Directed by: Simon West.
Written By: Richard Wenk and Lewis John Carlino.
Starring: Jason Statham (Arthur Bishop), Ben Foster (Steve McKenna), Tony Goldwyn (Dean), Donald Sutherland (Harry McKenna), Jeff Chase (Burke), Mini Anden (Sarah).
I haven’t seen the original version of The Mechanic starring Charles Bronson, but I bet it differs quite a bit from this new one. For one thing, action movies have become much more elaborate (not better) since 1972 when the first film came out. But on a more important level, Bronson was one of the last in a line of actors that included John Wayne, Lee Marvin and Robert Mitchum as stoic and silent men, who never complained, but had faces where you could read the pain life had caused them. In contrast, Jason Statham is just as silent as those other actors, but has a boring face that tells us nothing. He isn’t silent because he has been beaten down by life – he’s silent because he has nothing interesting to say. Luckily this new version also includes Ben Foster, an actor who never shies away from going completely over the top – a trait I love him for.
The Mechanic stars Statham as Arthur, an assassin (which apparently has a code name of a Mechanic). He has worked for Harry (Donald Sutherland) for years, and he is the best at what he does. He specializes in pulling off jobs where no one even suspects foul play was involved. Then he gets a new contract from Harry’s boss Dean (Tony Goldwyn) – to take out Harry himself. Dean tells Arthur that Harry has betrayed them, and as such needs to be taken out. Arthur can do it himself, or they can go to someone else. Arthur takes the job, and fulfills his duties. But then he runs into Harry’s estranged son Steve (Foster), and feels guilty. Steve is self destructive, so to “save” him, Arthur decides to teach him how to become a mechanic like himself. Of course, the secrets buried in the film – the double crosses, the revenge, everything will eventually surface – but not until a hell of a lot of bodies pile up.
The film, director by Simon West (Con Air) is high on action, and for once doesn’t skimp on the blood either. I tire of action movies where dozens of people get shot, and there is no blood, no mess afterwards – so if The Mechanic gets one thing right it’s in the violence it shows – when people get shot here, it’s bloody, it’s messy and it hurts. That’s not to say there isn’t a bunch of over the top action sequences in the movie – there are – and for the most part they are handled well by West, who is never going to be mistaken for a great filmmaker, but knows how to stage an action sequence without resorting to the type of rapid fire editing most action movies employ that give me a headache, and make the action incomprehensible.

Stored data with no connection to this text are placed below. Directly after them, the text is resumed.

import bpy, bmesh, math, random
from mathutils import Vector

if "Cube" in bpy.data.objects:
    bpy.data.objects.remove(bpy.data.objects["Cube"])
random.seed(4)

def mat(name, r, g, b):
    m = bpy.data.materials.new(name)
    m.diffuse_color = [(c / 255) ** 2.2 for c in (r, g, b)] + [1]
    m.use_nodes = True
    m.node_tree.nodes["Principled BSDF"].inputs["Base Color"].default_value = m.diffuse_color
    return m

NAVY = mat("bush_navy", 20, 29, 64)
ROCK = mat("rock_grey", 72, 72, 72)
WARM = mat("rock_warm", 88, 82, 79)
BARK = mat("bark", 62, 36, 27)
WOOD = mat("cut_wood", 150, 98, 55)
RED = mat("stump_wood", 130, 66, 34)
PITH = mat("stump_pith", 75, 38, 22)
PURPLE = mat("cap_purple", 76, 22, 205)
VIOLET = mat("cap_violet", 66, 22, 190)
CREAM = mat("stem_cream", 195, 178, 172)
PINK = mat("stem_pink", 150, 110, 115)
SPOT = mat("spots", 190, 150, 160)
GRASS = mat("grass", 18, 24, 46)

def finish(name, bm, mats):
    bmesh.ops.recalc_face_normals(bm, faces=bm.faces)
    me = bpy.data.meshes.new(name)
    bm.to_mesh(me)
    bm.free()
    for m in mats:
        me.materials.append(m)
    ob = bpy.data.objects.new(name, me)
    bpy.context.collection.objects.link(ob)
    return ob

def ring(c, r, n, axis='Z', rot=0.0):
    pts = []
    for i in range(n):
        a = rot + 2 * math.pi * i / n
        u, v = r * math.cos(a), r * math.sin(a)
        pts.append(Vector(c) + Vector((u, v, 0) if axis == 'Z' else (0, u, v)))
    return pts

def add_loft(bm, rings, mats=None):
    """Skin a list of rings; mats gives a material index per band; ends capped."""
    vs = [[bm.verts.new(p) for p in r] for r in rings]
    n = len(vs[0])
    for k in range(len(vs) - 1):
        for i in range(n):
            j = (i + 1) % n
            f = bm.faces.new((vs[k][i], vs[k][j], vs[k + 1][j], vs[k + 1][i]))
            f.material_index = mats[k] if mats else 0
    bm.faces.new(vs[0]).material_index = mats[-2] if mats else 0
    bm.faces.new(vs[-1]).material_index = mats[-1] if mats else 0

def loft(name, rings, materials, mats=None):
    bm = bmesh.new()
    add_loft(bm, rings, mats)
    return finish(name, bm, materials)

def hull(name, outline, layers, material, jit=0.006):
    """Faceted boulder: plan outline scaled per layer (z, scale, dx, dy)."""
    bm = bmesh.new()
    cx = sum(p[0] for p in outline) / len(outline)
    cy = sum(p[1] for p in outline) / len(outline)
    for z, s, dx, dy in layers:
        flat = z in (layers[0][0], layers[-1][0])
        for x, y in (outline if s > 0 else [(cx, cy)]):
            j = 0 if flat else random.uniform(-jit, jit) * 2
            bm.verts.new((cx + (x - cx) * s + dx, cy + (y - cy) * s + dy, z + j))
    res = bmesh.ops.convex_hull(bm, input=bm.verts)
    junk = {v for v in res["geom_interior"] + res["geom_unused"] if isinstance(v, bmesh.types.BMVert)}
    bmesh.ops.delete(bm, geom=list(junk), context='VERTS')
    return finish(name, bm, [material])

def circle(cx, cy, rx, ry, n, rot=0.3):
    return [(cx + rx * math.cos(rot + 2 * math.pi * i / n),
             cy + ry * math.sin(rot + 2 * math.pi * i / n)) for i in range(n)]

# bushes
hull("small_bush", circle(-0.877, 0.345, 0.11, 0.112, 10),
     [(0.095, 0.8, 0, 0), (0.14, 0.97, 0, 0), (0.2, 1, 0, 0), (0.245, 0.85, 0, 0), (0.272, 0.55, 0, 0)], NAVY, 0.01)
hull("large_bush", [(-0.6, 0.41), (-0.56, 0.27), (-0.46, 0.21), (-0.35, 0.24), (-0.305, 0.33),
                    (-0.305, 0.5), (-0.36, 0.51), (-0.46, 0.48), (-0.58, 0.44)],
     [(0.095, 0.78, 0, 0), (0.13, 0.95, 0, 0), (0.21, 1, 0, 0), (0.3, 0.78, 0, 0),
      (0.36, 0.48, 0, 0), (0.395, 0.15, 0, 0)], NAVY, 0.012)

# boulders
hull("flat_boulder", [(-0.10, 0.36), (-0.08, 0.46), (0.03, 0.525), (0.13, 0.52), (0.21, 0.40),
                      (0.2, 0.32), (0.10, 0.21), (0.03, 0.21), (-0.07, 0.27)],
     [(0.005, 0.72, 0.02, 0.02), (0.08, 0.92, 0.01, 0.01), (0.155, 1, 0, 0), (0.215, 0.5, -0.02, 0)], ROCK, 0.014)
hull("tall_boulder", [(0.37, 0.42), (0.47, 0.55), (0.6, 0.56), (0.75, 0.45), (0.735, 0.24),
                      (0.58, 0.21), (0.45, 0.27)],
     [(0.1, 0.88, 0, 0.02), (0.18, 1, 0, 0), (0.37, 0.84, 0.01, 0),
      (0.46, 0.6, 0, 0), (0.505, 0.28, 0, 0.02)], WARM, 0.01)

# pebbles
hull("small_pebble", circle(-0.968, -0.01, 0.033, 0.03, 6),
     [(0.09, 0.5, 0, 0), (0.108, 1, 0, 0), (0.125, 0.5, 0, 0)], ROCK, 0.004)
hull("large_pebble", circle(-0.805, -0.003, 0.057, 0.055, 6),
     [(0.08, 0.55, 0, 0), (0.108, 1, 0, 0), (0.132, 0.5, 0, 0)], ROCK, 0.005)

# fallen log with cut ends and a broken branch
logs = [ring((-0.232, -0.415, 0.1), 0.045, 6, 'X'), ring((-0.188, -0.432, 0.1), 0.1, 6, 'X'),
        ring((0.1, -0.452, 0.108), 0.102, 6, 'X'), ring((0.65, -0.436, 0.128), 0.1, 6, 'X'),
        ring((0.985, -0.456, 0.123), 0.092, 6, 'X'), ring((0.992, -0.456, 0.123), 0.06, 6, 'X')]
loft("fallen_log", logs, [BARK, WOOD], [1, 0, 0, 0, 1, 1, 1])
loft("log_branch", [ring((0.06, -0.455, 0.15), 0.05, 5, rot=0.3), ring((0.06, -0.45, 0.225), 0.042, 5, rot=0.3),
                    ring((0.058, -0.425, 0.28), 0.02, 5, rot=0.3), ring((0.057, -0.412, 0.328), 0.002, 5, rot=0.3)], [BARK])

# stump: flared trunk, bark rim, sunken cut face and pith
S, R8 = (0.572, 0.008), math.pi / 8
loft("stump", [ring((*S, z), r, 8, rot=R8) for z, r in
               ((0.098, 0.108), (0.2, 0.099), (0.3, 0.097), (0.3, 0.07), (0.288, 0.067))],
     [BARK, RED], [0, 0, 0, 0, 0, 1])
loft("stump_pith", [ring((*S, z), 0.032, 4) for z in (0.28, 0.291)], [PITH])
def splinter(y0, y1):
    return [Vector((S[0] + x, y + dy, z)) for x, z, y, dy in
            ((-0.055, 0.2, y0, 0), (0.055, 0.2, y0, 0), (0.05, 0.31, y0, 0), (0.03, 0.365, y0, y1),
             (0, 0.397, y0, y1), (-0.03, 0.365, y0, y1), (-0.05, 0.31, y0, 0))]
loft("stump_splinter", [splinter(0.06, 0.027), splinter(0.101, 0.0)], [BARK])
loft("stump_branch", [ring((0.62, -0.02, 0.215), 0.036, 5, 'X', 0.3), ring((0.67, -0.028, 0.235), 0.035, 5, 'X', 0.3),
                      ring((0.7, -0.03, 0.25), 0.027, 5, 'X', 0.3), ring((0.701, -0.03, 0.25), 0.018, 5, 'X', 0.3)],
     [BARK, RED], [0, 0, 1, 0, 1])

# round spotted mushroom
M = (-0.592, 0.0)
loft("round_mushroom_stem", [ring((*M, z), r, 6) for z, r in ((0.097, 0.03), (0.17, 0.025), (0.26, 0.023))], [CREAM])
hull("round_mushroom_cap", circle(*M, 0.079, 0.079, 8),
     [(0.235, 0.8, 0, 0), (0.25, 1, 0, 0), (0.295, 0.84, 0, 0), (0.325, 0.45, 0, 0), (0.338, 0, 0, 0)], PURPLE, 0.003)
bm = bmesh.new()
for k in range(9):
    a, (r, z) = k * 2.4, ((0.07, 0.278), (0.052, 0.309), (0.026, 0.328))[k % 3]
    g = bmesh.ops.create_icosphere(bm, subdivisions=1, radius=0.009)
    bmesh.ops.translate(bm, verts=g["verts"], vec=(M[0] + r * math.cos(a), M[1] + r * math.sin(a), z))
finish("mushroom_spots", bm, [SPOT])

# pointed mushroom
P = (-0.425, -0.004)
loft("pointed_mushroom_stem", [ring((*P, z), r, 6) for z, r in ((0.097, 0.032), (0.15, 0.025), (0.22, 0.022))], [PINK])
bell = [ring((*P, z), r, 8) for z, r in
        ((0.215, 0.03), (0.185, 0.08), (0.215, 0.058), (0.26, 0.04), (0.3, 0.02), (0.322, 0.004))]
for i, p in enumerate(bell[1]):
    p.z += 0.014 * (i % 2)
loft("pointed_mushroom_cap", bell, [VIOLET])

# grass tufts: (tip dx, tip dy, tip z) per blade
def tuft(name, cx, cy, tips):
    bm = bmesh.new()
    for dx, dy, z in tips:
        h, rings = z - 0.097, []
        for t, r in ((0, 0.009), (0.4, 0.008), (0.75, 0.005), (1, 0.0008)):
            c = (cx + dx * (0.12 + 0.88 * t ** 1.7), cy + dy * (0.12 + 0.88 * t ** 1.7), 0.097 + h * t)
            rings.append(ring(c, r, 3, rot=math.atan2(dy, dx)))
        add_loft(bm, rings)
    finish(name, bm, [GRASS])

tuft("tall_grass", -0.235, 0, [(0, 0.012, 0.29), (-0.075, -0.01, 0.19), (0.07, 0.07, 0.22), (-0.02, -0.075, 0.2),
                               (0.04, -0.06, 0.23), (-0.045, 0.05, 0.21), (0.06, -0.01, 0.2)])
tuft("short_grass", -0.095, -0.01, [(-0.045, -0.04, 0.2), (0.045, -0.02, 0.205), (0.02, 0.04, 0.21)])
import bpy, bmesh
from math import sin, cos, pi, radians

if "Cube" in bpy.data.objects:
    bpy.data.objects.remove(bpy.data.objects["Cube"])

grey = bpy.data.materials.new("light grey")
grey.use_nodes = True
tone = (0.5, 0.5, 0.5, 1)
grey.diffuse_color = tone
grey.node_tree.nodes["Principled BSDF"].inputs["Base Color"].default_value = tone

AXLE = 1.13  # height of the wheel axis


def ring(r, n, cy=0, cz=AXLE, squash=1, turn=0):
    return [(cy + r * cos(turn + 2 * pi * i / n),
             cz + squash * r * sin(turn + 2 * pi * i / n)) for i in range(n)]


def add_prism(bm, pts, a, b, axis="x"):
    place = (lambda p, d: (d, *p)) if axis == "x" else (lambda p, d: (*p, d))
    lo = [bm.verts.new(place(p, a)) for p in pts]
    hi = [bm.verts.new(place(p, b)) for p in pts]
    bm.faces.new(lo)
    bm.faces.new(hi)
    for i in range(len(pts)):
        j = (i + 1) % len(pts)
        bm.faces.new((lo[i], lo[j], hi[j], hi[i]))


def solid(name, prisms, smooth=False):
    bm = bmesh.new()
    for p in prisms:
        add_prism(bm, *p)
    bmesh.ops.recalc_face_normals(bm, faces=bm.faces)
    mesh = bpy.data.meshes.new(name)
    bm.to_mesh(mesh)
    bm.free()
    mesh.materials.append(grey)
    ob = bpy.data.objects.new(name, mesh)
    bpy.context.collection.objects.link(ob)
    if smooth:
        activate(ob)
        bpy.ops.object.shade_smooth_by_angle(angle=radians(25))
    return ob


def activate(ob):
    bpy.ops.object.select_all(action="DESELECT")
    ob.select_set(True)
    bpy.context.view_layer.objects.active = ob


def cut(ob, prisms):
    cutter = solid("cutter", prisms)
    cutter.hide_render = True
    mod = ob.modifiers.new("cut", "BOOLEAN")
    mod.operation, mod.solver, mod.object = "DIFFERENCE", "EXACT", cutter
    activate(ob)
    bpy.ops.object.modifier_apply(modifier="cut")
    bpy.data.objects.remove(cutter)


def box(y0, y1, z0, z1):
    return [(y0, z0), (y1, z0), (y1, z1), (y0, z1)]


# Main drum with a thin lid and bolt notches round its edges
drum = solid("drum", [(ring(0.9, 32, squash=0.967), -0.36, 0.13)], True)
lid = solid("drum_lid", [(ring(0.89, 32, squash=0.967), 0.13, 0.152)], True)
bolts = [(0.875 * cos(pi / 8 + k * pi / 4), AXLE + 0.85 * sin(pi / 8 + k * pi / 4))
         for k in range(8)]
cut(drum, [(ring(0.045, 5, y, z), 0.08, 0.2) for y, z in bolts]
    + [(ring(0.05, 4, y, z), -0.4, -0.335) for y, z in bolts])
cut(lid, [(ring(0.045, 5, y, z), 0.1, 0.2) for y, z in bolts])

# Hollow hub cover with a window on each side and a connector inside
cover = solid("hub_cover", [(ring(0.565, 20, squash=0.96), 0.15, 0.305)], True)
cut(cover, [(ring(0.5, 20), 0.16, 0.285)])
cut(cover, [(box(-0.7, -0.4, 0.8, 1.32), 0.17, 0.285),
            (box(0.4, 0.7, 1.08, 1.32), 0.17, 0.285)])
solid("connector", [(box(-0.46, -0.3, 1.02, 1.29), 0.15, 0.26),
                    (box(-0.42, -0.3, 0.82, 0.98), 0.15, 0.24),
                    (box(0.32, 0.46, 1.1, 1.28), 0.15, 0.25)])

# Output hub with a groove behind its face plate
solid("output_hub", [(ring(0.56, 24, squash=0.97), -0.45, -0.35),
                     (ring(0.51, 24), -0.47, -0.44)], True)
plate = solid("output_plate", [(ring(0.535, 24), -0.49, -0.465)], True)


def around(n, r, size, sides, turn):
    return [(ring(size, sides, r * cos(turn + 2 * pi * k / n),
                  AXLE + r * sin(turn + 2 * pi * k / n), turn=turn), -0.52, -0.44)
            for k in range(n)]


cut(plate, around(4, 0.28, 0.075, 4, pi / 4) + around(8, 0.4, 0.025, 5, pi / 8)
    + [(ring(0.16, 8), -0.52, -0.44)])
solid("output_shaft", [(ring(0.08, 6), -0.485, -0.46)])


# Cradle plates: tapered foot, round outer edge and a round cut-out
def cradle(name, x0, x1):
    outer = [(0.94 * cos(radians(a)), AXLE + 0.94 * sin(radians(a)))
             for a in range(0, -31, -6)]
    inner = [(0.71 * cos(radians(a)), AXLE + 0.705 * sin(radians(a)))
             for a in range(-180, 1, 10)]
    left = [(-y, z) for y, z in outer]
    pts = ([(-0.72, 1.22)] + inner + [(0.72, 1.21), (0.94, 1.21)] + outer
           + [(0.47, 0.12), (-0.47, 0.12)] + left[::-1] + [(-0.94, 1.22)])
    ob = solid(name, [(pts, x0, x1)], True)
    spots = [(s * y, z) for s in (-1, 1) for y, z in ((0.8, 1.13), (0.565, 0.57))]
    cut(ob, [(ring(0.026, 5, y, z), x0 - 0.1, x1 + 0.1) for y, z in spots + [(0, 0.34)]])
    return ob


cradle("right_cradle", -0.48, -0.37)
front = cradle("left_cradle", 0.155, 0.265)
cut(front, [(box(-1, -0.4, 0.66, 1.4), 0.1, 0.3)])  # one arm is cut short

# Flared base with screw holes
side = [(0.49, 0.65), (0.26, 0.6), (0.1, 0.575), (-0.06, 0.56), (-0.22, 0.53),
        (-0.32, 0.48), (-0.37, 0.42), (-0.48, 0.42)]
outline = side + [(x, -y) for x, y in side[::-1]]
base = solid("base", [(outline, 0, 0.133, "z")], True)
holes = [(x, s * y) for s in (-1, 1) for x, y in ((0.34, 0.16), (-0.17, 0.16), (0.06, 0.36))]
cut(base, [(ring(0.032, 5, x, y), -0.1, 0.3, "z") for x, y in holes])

I have never really warmed to Statham as an actor. He can be charming and funny, but even in his best work – the early films he did with Guy Ritchie – his characters have struck me as hollow and empty, and his work here is no different. He is saved by the work of Ben Foster, who is full of nervous ticks, and a psychotic gleam in his eye that I simply cannot get enough of. If a great director gives Foster a decent bad guy role, he will knock it out of the park as he has in movies like this, Hostage, Alpha Dog, 30 Days of Night and 3:10 to Yuma – he just needs to be in a better movie. Donald Sutherland adds a little old school charm to his brief role as well. Tony Goldwyn is as bland and generic as he normally is as the bad guy.
Overall, I quite enjoyed The Mechanic for West’s direction and Foster’s great performance. This is the type of action movie that I still enjoy, even as it runs down one cliché after another. In fact, had the movie ended one or two scenes earlier, I most likely would have upped my rating by half a star. But the movie insists on giving us a “happy” ending, which makes no sense, since no one in the movie is really a good guy – and no one deserves a happy ending. The Mechanic is a fun time waster for most of its running time, but its ending angered me.